Three main parties promise not to treat insurers the same as banks
The insurance industry will not be treated like the banks, and will not be subject to over-regulation, the three leading political parties promised this week in a bid to stem the flow of financial services companies fleeing overseas.
Financial secretary to the Treasury Stephen Timms, Conservative shadow financial secretary Mark Hoban and Liberal Democrat shadow chancellor Vince Cable – all of whom will be appearing at Insurance Times’s second Leaders Forum today – praised the industry for weathering the financial storm.
Timms said he could reassure insurers that there was “no need [for] dramatic regulatory change”.
“I want to underline the importance that the government attaches to the insurance sector,” he said. “It has borne up pretty well through a very, very testing period in the financial markets. That reflects well on the industry and the way it has been regulated.”
Timms emphasised that the UK insurance sector was the “second largest in the world” and said the government would continue to work with industry on measures to maintain its competitiveness.
Speaking at the Conservative party conference in Manchester last week, Hoban – who outlined in Insurance Times last month the Tories’ plans to scrap the FSA and hand responsibility for supervision of financial institutions to the Bank of England – promised the Tories would not increase regulation. He said: “High costs will force people out of the sectors, reducing the providers. If we over-regulate a sector we are likely to see people leave that sector.”

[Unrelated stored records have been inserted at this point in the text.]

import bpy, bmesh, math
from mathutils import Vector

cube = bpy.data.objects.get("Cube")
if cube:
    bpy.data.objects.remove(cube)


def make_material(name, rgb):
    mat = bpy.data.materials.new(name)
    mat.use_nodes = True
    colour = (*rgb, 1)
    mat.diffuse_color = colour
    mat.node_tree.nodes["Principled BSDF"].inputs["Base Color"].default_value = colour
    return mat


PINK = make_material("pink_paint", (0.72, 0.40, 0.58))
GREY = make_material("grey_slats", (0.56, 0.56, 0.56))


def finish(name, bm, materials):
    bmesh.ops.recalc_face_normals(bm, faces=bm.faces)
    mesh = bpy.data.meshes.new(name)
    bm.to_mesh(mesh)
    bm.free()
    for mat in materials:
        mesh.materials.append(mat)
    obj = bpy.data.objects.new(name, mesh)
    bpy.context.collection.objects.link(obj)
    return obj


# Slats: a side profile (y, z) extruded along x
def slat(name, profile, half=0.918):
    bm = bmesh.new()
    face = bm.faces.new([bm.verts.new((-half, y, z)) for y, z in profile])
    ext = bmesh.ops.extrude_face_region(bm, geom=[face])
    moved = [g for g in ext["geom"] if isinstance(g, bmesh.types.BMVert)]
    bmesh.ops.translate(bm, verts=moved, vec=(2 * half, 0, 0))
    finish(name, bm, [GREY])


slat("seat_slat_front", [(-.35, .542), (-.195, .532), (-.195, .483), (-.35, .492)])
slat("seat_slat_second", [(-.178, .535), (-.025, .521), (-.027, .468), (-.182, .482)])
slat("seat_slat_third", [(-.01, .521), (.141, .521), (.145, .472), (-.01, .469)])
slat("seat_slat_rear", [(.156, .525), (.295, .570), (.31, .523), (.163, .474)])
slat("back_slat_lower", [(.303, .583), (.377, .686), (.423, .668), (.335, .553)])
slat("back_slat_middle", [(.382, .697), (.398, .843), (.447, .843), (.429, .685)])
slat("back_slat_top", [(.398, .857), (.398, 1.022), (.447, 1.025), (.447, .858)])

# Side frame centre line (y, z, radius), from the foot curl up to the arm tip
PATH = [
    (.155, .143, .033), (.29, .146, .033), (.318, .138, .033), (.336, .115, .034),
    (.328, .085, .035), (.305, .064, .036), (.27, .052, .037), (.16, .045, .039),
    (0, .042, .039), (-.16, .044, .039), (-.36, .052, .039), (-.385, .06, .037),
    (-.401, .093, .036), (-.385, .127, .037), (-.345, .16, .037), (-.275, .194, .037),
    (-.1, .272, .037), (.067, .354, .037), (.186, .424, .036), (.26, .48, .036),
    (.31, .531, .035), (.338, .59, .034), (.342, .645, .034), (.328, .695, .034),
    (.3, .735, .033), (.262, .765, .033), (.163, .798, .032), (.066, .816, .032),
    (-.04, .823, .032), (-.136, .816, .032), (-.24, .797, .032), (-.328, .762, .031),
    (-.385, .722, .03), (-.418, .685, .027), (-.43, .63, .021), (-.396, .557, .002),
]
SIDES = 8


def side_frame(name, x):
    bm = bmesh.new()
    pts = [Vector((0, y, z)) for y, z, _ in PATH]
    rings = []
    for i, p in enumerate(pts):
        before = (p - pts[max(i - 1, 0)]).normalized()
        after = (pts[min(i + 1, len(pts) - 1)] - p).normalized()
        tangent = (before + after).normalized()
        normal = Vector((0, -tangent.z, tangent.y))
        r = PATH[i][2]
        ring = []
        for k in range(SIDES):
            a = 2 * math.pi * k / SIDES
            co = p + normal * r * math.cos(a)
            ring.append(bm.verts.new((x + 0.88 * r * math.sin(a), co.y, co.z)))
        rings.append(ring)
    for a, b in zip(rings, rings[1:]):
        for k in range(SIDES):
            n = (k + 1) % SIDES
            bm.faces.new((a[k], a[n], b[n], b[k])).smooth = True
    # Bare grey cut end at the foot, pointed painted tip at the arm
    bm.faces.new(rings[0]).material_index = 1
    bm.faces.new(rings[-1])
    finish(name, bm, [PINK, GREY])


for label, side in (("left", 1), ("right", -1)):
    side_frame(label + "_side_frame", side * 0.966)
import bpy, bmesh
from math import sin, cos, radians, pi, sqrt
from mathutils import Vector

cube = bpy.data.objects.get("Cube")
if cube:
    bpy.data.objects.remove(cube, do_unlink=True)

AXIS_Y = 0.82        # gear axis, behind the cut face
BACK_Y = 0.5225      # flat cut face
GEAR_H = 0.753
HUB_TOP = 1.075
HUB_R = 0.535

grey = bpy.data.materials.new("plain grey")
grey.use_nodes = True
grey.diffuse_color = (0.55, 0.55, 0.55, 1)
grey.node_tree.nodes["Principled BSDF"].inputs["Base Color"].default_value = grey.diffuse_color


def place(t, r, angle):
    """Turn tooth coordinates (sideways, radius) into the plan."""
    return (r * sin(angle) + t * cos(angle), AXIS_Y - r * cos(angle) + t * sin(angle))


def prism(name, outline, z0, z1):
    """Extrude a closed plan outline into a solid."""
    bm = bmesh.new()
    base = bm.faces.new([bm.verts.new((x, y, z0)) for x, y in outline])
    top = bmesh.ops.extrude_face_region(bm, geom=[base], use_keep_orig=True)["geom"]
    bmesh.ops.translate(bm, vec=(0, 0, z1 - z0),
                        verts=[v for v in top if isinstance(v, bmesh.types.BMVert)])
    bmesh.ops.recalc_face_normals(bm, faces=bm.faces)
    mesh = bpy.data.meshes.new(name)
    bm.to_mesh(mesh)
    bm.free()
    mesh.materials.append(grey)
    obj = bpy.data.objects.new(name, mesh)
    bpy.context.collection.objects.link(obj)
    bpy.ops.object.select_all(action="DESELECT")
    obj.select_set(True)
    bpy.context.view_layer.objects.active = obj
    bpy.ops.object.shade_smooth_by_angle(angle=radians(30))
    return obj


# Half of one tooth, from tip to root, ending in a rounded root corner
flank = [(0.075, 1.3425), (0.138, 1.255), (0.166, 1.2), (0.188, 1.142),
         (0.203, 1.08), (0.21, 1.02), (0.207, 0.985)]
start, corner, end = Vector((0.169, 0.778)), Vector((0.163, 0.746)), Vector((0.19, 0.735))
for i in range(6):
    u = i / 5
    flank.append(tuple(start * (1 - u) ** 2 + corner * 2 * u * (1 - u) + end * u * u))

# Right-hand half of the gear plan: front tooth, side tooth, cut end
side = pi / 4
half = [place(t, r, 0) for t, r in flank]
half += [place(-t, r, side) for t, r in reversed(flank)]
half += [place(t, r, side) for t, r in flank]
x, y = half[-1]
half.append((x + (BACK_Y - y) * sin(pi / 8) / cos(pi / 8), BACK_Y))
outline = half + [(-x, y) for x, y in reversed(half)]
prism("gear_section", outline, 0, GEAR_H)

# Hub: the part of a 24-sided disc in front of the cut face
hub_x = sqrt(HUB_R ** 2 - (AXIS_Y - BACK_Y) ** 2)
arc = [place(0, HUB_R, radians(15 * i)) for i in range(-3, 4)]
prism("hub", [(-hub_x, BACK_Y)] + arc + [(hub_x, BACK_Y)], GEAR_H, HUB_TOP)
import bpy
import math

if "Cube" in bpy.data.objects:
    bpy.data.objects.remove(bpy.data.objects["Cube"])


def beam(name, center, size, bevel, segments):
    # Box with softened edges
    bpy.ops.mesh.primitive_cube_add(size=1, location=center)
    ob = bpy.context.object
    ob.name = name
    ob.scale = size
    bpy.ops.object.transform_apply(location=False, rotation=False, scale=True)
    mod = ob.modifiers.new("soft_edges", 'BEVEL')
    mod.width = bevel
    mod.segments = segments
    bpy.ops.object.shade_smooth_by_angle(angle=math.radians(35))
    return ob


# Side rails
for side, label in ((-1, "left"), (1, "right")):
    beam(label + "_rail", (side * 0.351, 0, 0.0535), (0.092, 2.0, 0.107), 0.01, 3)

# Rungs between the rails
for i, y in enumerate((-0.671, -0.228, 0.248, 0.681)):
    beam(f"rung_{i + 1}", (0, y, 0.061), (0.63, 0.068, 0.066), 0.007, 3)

Hoban dismissed suggestions from the ABI’s director of general insurance and health, Nick Starling, over whether insurers would be drawn into “inappropriate regulation” alongside banks. “We will make sure that the regulatory architecture does reflect that difference and there are capital regimes for insurers and banks.”
Biba’s head of compliance and training, Steve White, added: “We are pleased that the efforts we put in with regards to contract certainty, transparency, conflicts of interest and disclosure were recognised as an alternative to prescriptive rules. We are hopeful to be able to bring some influence to bear on the Conservatives’ plans for possible future regulation to our sector.”
Interviewed in Insurance Times this week, Cable dismissed the insurance industry’s calls for lower corporation tax, saying the country should not get sucked into a “race to the bottom” (see page 20).
He said the Lib Dems would provide greater certainty over tax and regulation.